Copy each line containing the word "awning" from the records that follow, please.
(MATERIAL FOR THE TASK)
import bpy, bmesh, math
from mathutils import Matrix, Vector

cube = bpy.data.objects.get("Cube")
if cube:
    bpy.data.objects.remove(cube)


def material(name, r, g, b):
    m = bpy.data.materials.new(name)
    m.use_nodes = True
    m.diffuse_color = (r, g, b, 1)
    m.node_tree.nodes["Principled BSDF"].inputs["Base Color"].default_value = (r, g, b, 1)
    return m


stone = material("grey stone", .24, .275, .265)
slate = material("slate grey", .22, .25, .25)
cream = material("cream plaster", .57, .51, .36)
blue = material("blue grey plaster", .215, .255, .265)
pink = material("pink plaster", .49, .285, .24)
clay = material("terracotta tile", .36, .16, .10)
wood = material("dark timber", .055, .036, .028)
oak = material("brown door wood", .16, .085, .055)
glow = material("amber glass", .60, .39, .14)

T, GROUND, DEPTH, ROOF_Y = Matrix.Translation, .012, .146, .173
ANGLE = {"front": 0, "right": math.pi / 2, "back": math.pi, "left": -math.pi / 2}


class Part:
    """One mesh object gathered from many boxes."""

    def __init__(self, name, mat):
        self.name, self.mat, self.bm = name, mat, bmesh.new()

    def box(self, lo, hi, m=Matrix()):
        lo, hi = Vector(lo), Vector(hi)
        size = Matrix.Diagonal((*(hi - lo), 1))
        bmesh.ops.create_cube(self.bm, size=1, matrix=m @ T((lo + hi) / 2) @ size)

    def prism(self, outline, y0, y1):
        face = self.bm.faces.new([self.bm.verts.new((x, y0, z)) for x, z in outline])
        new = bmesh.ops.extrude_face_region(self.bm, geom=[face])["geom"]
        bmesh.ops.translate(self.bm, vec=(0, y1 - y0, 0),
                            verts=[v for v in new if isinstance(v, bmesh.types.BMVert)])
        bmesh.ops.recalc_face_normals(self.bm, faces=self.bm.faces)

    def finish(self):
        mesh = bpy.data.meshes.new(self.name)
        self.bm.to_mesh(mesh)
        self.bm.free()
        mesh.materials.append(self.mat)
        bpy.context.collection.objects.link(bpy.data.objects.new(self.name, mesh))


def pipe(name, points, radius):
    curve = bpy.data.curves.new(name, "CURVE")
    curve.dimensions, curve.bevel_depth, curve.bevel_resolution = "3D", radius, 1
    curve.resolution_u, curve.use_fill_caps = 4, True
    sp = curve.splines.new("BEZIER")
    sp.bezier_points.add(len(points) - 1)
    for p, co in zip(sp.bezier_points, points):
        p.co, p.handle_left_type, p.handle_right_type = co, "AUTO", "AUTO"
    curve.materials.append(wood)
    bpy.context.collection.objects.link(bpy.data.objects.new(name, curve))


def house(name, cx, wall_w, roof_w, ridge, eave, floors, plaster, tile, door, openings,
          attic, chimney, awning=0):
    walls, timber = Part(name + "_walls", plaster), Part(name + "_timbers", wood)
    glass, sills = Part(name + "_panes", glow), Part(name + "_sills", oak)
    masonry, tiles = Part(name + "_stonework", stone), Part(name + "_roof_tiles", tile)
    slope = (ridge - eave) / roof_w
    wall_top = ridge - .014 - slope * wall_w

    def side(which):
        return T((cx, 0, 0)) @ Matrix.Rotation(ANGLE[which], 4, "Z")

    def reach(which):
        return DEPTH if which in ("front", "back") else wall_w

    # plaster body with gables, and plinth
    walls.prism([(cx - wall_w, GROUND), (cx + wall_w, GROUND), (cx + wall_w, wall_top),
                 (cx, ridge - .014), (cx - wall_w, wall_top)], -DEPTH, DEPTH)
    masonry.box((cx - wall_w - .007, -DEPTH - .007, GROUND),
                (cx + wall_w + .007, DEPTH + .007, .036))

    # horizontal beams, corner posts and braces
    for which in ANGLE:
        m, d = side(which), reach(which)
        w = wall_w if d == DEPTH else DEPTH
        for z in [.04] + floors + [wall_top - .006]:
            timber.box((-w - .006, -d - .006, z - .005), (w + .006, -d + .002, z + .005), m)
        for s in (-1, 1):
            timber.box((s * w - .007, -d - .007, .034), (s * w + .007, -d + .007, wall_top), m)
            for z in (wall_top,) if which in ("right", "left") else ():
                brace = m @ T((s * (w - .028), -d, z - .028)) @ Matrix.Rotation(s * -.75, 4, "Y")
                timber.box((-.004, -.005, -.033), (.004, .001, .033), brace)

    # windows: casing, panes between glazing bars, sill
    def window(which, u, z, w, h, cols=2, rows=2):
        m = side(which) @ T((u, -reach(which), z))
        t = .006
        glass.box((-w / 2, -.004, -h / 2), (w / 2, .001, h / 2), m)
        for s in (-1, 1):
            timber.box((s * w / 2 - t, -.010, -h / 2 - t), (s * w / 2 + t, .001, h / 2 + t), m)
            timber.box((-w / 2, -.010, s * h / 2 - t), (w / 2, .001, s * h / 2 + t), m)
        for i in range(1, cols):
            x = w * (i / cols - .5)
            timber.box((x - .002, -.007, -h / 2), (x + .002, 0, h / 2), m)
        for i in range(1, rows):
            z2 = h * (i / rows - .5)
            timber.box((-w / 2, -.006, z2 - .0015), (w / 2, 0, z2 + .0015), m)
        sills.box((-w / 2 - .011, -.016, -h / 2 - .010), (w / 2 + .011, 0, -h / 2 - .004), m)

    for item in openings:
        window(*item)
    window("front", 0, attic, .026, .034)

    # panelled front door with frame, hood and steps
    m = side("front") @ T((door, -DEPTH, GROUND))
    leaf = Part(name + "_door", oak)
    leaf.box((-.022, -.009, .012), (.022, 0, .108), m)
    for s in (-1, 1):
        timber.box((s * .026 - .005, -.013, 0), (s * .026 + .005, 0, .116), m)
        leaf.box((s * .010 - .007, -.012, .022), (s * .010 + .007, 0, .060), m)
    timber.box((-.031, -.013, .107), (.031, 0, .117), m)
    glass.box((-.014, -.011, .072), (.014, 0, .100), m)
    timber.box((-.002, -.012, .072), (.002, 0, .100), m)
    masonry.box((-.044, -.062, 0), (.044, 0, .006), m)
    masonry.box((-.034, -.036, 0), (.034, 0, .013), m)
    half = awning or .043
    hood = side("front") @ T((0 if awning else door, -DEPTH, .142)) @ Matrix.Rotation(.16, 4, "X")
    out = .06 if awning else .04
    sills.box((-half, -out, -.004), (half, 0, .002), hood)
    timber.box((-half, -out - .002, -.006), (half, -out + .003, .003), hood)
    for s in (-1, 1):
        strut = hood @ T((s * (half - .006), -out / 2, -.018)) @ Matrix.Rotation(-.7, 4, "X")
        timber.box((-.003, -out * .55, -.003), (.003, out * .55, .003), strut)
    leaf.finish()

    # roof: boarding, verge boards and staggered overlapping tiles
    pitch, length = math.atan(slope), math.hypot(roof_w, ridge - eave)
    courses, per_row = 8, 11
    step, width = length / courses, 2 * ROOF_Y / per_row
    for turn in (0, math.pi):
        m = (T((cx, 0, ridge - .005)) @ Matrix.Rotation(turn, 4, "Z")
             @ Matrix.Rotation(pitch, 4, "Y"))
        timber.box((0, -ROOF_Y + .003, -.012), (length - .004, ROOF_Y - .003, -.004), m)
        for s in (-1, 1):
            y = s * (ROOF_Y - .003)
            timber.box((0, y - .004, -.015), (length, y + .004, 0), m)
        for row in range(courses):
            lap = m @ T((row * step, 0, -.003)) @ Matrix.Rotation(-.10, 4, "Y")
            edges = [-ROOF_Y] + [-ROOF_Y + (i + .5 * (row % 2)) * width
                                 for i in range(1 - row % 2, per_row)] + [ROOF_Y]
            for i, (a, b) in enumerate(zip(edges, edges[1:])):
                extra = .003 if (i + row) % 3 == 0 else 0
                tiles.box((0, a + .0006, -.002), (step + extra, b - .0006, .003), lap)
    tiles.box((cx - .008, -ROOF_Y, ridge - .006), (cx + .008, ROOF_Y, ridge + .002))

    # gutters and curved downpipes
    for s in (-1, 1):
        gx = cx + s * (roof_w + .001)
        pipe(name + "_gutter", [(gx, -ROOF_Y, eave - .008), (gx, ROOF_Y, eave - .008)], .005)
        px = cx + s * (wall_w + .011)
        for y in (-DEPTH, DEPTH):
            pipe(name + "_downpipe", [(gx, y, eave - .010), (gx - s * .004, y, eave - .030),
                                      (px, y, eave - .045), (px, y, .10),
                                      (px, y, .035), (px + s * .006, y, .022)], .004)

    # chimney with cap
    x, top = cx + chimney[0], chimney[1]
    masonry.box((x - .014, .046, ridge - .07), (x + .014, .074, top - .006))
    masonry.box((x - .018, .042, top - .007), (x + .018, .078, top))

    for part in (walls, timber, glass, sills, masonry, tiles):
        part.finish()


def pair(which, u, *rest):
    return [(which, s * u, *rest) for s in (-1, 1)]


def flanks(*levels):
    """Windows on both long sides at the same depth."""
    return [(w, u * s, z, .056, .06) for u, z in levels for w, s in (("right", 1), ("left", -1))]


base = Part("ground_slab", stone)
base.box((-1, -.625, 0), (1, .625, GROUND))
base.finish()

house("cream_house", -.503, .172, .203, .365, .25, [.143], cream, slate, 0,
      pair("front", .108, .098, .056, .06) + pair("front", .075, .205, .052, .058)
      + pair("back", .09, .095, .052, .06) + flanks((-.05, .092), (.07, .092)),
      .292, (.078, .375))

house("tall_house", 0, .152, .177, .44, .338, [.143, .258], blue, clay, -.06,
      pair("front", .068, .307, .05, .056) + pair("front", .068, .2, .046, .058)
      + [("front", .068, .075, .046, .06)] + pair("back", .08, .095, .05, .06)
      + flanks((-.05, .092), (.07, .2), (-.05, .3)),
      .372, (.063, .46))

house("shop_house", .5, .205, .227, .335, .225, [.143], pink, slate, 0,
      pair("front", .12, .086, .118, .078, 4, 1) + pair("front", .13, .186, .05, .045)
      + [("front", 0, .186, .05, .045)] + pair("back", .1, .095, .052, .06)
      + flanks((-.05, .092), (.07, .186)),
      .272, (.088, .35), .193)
(End MATERIAL FOR THE TASK)
> **ANSWER TO THIS TASK**:
          attic, chimney, awning=0):
    half = awning or .043
    hood = side("front") @ T((0 if awning else door, -DEPTH, .142)) @ Matrix.Rotation(.16, 4, "X")
    out = .06 if awning else .04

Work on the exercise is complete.